The problem: Check every line of the entries that follow, and copy the ones containing "return".

--- Material shown ---

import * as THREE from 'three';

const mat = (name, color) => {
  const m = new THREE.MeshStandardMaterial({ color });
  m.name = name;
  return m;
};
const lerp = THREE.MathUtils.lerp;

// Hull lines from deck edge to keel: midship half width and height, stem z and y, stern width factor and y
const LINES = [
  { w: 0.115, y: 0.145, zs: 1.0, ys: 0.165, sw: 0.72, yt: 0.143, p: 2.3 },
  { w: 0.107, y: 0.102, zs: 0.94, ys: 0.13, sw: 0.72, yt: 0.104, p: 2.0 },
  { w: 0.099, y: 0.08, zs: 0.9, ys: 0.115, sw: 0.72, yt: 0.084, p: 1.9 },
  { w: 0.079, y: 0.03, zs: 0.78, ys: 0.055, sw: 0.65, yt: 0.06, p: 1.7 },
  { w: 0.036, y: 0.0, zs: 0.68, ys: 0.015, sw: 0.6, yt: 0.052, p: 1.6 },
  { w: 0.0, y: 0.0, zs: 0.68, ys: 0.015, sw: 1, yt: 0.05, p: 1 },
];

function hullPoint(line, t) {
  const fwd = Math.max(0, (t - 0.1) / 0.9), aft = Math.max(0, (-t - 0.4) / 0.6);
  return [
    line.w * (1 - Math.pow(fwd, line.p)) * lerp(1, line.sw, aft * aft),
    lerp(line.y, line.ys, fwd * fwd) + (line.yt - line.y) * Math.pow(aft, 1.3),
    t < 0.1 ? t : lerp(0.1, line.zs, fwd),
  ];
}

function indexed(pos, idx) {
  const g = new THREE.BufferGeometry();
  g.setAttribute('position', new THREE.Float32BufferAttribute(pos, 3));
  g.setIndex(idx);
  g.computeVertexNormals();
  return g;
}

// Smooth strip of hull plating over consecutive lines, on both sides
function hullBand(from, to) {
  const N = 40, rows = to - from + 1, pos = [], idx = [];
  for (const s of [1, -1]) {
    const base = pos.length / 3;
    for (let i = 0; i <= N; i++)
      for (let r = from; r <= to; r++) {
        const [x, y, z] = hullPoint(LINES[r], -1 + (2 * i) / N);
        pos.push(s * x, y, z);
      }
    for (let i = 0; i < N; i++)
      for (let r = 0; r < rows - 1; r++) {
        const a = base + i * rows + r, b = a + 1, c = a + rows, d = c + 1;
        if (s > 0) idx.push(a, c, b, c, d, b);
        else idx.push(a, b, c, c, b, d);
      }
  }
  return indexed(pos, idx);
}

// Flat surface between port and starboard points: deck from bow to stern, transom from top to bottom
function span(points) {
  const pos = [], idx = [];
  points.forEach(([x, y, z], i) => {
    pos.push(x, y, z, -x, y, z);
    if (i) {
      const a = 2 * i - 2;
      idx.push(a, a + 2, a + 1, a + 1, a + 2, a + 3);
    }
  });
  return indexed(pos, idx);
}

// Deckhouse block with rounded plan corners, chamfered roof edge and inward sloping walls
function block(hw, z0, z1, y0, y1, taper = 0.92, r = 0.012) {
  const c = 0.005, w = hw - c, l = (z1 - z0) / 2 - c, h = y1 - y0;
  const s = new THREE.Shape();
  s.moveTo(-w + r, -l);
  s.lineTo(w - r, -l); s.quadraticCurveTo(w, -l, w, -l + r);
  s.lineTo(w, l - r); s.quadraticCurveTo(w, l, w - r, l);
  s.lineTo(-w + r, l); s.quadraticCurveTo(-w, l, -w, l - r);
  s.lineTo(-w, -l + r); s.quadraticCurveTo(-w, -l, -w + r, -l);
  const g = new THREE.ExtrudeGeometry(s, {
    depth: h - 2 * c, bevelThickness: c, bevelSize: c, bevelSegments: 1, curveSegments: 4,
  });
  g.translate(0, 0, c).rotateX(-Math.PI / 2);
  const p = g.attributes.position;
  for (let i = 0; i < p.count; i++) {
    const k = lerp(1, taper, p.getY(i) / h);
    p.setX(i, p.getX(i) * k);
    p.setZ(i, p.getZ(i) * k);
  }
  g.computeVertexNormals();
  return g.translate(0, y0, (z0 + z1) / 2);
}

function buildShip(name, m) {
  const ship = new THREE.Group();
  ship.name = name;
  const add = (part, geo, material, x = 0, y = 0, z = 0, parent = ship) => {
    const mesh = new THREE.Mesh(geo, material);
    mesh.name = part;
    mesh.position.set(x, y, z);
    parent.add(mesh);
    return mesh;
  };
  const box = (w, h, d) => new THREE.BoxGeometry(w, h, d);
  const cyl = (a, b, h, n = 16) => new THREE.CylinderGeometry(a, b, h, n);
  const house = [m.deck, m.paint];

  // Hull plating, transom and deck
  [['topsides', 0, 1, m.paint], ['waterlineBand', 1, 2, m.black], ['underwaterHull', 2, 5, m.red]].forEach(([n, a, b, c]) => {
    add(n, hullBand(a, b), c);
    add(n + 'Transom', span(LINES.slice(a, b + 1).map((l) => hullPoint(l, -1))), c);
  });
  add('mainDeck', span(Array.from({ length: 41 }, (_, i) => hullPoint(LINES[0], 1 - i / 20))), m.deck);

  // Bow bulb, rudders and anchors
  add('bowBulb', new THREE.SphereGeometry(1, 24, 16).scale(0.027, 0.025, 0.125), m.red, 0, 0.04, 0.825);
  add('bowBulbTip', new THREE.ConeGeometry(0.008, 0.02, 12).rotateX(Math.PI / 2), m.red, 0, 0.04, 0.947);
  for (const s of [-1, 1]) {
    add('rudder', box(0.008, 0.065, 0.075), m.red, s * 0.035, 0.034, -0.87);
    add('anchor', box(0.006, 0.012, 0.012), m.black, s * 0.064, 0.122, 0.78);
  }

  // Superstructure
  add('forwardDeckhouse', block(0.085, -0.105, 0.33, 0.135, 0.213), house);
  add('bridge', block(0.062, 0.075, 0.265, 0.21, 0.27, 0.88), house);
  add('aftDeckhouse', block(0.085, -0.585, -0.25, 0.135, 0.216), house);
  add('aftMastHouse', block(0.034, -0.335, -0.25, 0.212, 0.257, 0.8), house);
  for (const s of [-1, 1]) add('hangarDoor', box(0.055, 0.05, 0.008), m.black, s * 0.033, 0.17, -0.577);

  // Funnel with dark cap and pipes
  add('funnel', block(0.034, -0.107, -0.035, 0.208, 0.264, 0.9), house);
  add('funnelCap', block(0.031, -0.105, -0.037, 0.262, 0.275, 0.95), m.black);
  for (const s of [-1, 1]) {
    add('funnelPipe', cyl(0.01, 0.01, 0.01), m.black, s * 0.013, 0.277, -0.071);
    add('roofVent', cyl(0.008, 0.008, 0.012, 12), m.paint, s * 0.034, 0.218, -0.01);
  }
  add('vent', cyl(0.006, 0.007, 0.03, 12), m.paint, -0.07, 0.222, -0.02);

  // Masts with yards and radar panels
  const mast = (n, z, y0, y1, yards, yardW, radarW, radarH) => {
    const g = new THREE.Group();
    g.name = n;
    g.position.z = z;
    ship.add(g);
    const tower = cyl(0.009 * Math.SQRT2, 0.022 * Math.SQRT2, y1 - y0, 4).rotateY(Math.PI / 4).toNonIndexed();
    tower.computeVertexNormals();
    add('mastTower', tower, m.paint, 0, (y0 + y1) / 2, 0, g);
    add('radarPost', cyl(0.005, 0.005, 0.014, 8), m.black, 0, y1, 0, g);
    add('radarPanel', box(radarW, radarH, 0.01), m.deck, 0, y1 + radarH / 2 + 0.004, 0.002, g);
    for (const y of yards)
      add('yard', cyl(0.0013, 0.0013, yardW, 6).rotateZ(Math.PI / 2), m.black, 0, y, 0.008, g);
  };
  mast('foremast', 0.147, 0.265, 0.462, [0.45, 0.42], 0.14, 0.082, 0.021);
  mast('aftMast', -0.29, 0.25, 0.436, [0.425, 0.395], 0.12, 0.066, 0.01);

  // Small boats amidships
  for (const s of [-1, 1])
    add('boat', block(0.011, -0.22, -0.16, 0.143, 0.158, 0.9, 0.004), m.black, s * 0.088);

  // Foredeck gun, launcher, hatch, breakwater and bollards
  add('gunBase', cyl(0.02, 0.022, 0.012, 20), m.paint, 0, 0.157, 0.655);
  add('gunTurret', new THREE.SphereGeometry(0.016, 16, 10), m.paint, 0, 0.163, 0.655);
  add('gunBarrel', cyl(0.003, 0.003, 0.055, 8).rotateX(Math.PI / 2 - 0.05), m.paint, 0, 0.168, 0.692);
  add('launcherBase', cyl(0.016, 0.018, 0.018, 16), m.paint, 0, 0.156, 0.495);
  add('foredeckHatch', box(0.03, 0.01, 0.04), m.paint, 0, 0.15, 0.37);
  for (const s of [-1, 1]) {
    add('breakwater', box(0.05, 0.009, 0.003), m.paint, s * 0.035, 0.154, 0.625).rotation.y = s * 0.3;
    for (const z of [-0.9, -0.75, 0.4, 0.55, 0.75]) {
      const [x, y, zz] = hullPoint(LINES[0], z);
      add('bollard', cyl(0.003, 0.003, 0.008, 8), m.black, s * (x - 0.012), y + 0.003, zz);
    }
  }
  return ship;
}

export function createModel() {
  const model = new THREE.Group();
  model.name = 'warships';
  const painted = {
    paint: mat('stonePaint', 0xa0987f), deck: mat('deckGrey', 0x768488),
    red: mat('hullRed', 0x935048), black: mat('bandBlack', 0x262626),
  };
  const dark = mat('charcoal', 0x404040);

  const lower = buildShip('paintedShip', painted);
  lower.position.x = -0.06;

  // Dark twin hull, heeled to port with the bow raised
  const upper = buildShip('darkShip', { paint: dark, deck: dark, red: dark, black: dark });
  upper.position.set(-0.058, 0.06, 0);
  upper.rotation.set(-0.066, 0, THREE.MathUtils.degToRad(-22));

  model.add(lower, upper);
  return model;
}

---

Result for this exercise:
  return m;
  return [
  return g;
  return indexed(pos, idx);
  return indexed(pos, idx);
  return g.translate(0, y0, (z0 + z1) / 2);
    return mesh;
  return ship;
  return model;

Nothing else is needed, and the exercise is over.